Does this ancient truth have any relevance today? I think so, though the issue may no longer be basic survival. First of all, even if their mothers are financially independent, kids like to have their dads around and do a lot better in life when they are. Second, men are more productive and less anti-social when they are tied to families. This is not "hate-mongering." It is anthropological fact that a large population of single men is a recipe for social unrest. The research is also pretty definitive that married men earn more, work harder, are healthier, less prone to alcoholism and drug use, and live longer.

Look, I’m happy to be living in a society that allows so much individual choice. Some men and women prefer never to marry and rear children; that’s just hunky dory.
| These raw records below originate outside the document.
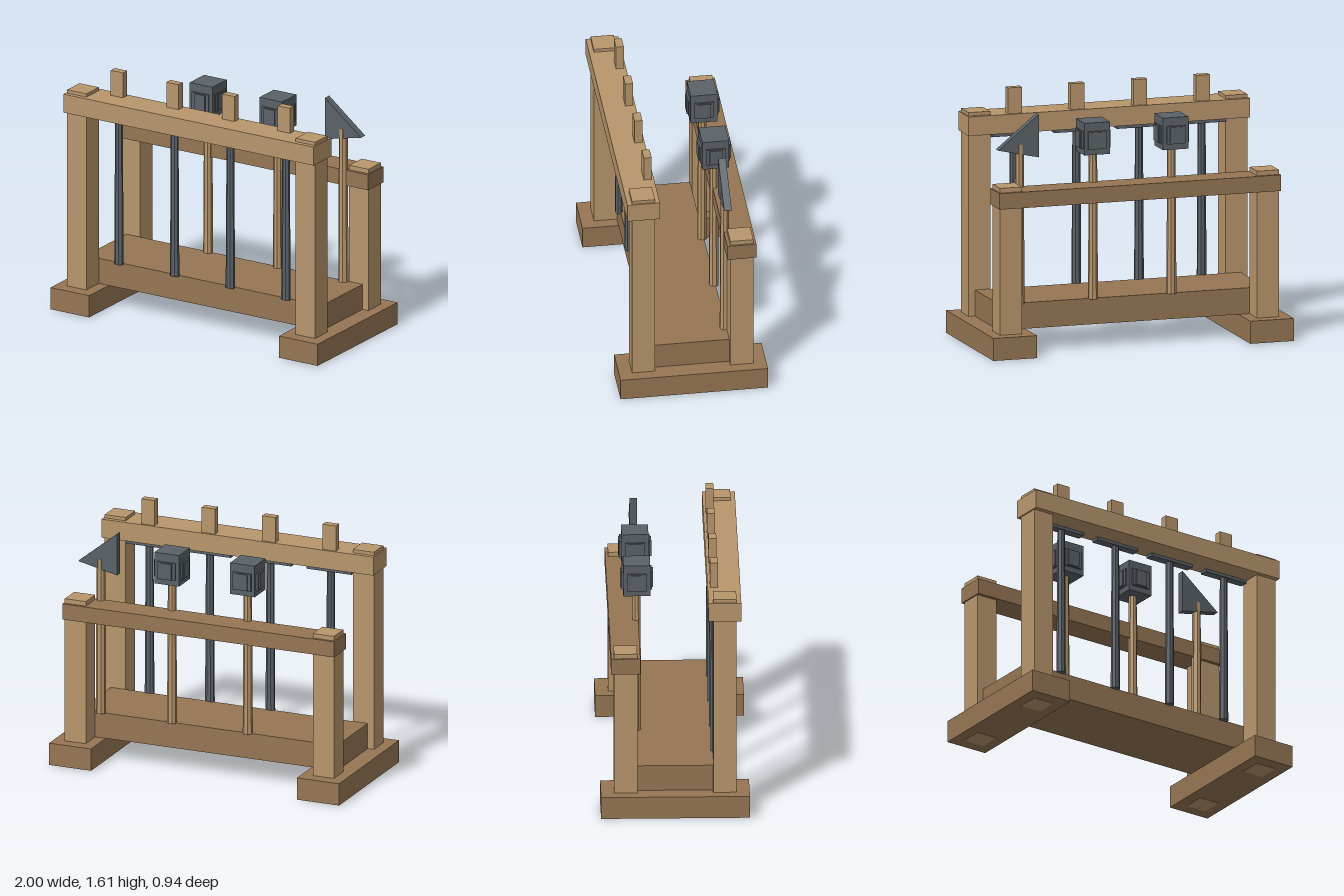
import * as THREE from 'three';

const lightWood = new THREE.MeshStandardMaterial({ color: 0xb8966c, flatShading: true });
const darkWood = new THREE.MeshStandardMaterial({ color: 0x967654, flatShading: true });
const metal = new THREE.MeshStandardMaterial({ color: 0x5a6268, flatShading: true });

export function createModel() {
  const rack = new THREE.Group();
  rack.name = 'weaponRack';

  const add = (name, geometry, material, parent = rack) => {
    const mesh = new THREE.Mesh(geometry, material);
    mesh.name = name;
    parent.add(mesh);
    return mesh;
  };
  // Box given by its lower and upper limits on each axis
  const box = (name, mat, [x0, x1], [y0, y1], [z0, z1], parent) => {
    const mesh = add(name, new THREE.BoxGeometry(x1 - x0, y1 - y0, z1 - z0), mat, parent);
    mesh.position.set((x0 + x1) / 2, (y0 + y1) / 2, (z0 + z1) / 2);
  };
  // Slightly tapered eight-sided rod standing on the platform
  const rod = (name, mat, x, z, top, rTop, rBottom, depth, parent) => {
    const geo = new THREE.CylinderGeometry(rTop, rBottom, top - 0.31, 8);
    geo.rotateY(Math.PI / 8).scale(1, 1, depth);
    add(name, geo, mat, parent).position.set(x, (top + 0.31) / 2, z);
  };

  // Frame: feet and posts on both sides
  for (const s of [-1, 1]) {
    const side = s < 0 ? 'right' : 'left';
    const span = (a, b) => (s < 0 ? [-b, -a] : [a, b]);
    box(side + 'Foot', darkWood, span(0.71, 1), [0.002, 0.147], [-0.47, 0.47]);
    box(side + 'FrontPost', lightWood, span(0.783, 0.928), [0, 1.46], [0.24, 0.387]);
    box(side + 'BackPost', lightWood, span(0.783, 0.928), [0, 1.093], [-0.387, -0.24]);
  }
  box('platform', darkWood, [-0.885, 0.885], [0.147, 0.315], [-0.24, 0.24]);
  box('frontRail', lightWood, [-0.937, 0.937], [1.315, 1.438], [0.21, 0.417]);
  box('backRail', darkWood, [-0.937, 0.937], [0.96, 1.063], [-0.405, -0.22]);

  // Swords hanging from the front rail
  for (const x of [-0.627, -0.21, 0.207, 0.623]) {
    const sword = new THREE.Group();
    sword.name = 'sword';
    rack.add(sword);
    box('grip', lightWood, [x - 0.046, x + 0.046], [1.31, 1.605], [0.225, 0.275], sword);
    box('guard', metal, [x - 0.156, x + 0.156], [1.295, 1.325], [0.222, 0.278], sword);
    rod('blade', metal, x, 0.25, 1.31, 0.026, 0.032, 0.75, sword);
  }

  // Maces with ribbed block heads
  const backZ = -0.23;
  for (const x of [-0.265, 0.257]) {
    const mace = new THREE.Group();
    mace.name = 'mace';
    rack.add(mace);
    rod('shaft', lightWood, x, backZ, 1.34, 0.026, 0.032, 1, mace);
    const block = (name, hx, hz, y) =>
      box(name, metal, [x - hx, x + hx], y, [backZ - hz, backZ + hz], mace);
    block('head', 0.085, 0.085, [1.253, 1.46]);
    for (const [reach, half, y] of [[0.104, 0.04, [1.295, 1.4]], [0.096, 0.062, [1.29, 1.405]]]) {
      block('sideRib', reach, half, y);
      block('frontRib', half, reach, y);
    }
  }

  // Axe with a triangular blade
  const axe = new THREE.Group();
  axe.name = 'axe';
  rack.add(axe);
  rod('shaft', lightWood, 0.747, backZ, 1.34, 0.028, 0.033, 1, axe);
  const outline = new THREE.Shape([
    new THREE.Vector2(0.625, 1.525),
    new THREE.Vector2(0.625, 1.248),
    new THREE.Vector2(0.895, 1.308),
  ]);
  const bladeGeo = new THREE.ExtrudeGeometry(outline, { depth: 0.048, bevelEnabled: false });
  add('axeBlade', bladeGeo, metal, axe).position.z = backZ - 0.024;

  return rack;
}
But surveys are pretty consistent in finding that the large majority of women and men say they want to have a family at some point. That’s a good thing; imagine if it weren’t true.

For better or worse, we’re stuck with each other. So can’t we figure out a way to all just get along?
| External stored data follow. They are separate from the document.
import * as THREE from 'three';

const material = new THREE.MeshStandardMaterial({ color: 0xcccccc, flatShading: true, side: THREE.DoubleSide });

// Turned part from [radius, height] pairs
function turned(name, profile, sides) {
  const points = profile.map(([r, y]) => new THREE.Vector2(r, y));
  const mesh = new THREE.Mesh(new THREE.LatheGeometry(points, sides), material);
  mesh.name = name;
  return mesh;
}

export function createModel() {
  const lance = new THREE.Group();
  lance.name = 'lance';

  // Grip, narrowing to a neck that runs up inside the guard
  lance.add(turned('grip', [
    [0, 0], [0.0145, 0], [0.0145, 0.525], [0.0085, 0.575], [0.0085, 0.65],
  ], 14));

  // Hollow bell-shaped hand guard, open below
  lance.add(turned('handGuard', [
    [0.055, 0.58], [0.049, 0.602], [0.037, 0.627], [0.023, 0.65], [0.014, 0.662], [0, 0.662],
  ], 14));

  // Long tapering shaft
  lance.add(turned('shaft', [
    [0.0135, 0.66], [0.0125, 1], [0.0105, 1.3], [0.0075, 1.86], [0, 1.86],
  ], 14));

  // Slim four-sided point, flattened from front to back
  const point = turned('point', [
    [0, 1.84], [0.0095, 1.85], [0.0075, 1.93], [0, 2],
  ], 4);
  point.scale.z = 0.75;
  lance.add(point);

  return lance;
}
Original Source:



America's Legal Order Begins to Fray
Heather Mac Donald, 09-14-15

Ray Kelly, Gotham's Guardian
Stephen Eide, 09-14-15

Time to Trade in the 'Cadillac Tax' on Health Insurance
Paul Howard, 09-14-15
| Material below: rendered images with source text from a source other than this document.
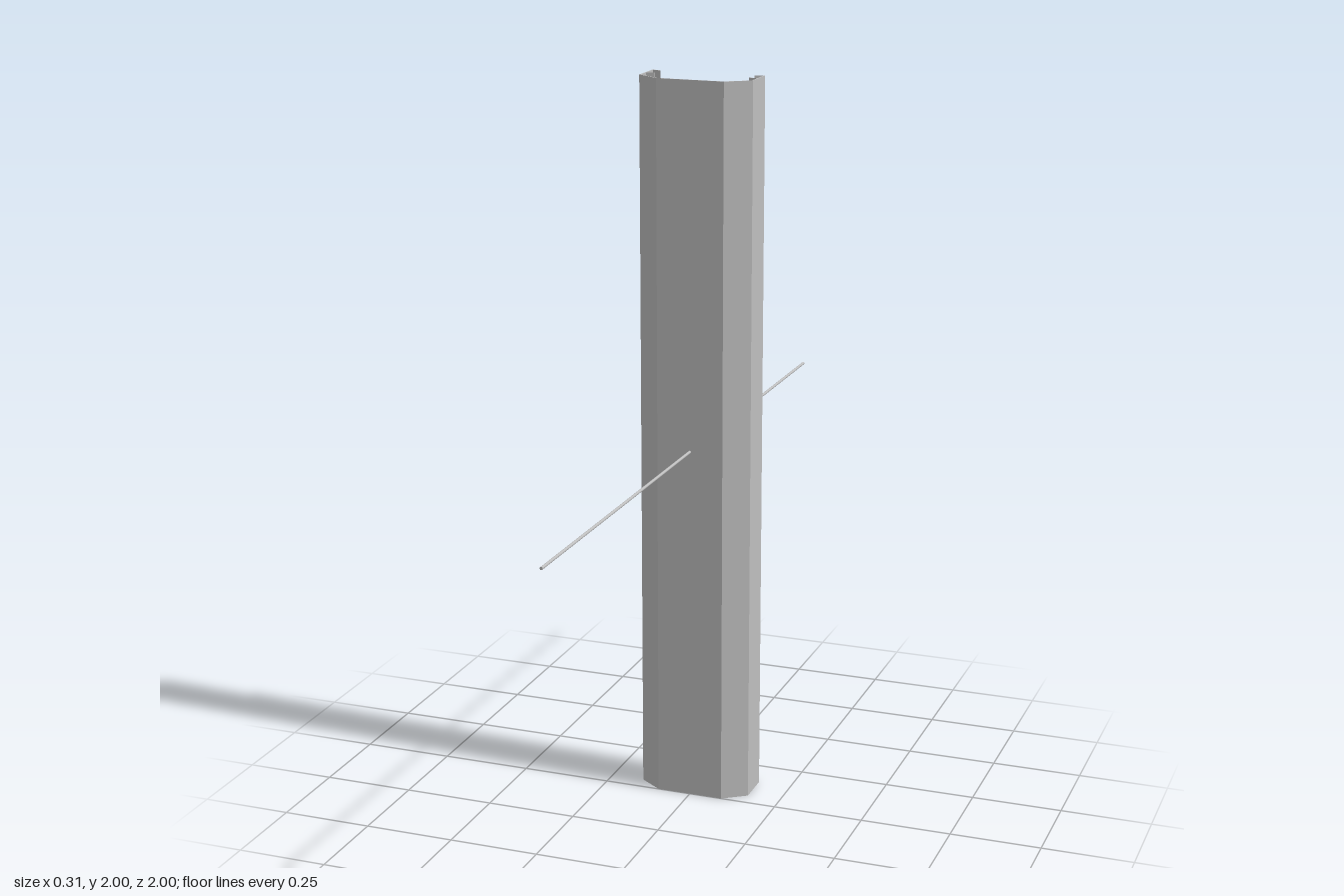
import * as THREE from 'three';

export function createModel() {
  const model = new THREE.Group();
  const steel = new THREE.MeshStandardMaterial({ color: 0xbfbfbf });
  steel.name = 'grey steel';

  // Right half of the folded sheet section: [x, distance behind the front face]
  const half = [
    [0.093, 0], [0.157, 0.045], [0.157, 0.142],
    [0.131, 0.134], [0.131, 0.131], [0.154, 0.138], // rear lip
    [0.154, 0.088], [0.131, 0.092], [0.131, 0.089], [0.154, 0.085], // inner rib
    [0.154, 0.0465], [0.092, 0.003],
  ];
  const outline = [...half, ...half.slice().reverse().map(([x, d]) => [-x, d])];
  const section = new THREE.Shape(outline.map(([x, d]) => new THREE.Vector2(x, d)));

  // Upright channel, extruded over the full height
  const channelGeometry = new THREE.ExtrudeGeometry(section, { depth: 2, bevelEnabled: false });
  channelGeometry.rotateX(-Math.PI / 2);
  const channel = new THREE.Mesh(channelGeometry, steel);
  channel.name = 'channel';
  model.add(channel);

  // Thin rod passing through the middle of the channel, front to back
  const rodGeometry = new THREE.CylinderGeometry(0.004, 0.004, 2, 12);
  rodGeometry.rotateX(Math.PI / 2);
  const rod = new THREE.Mesh(rodGeometry, steel);
  rod.name = 'rod';
  rod.position.y = 1;
  model.add(rod);

  return model;
}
Hillary Charts the Wrong Path on Wage Inequality
Scott Winship, 09-11-15

Women Would Be Helped the Most By an End to the 'Marriage Penalty'
Diana Furchtgott-Roth, 09-11-15

A Smarter Way to Raise Paychecks
Oren Cass, 09-10-15

Gambling with New York's Pension Funds
E. J. McMahon, 09-10-15

Vets Who Still Serve: After Disasters, Team Rubicon Picks Up the Pieces
Howard Husock, 09-10-15


The Manhattan Institute, a 501(c)(3), is a think tank whose mission is to develop and disseminate new ideas
that foster greater economic choice and individual responsibility.

Copyright © 2015 Manhattan Institute for Policy Research, Inc. All rights reserved.

52 Vanderbilt Avenue, New York, N.Y. 10017
phone (212) 599-7000 / fax (212) 599-3494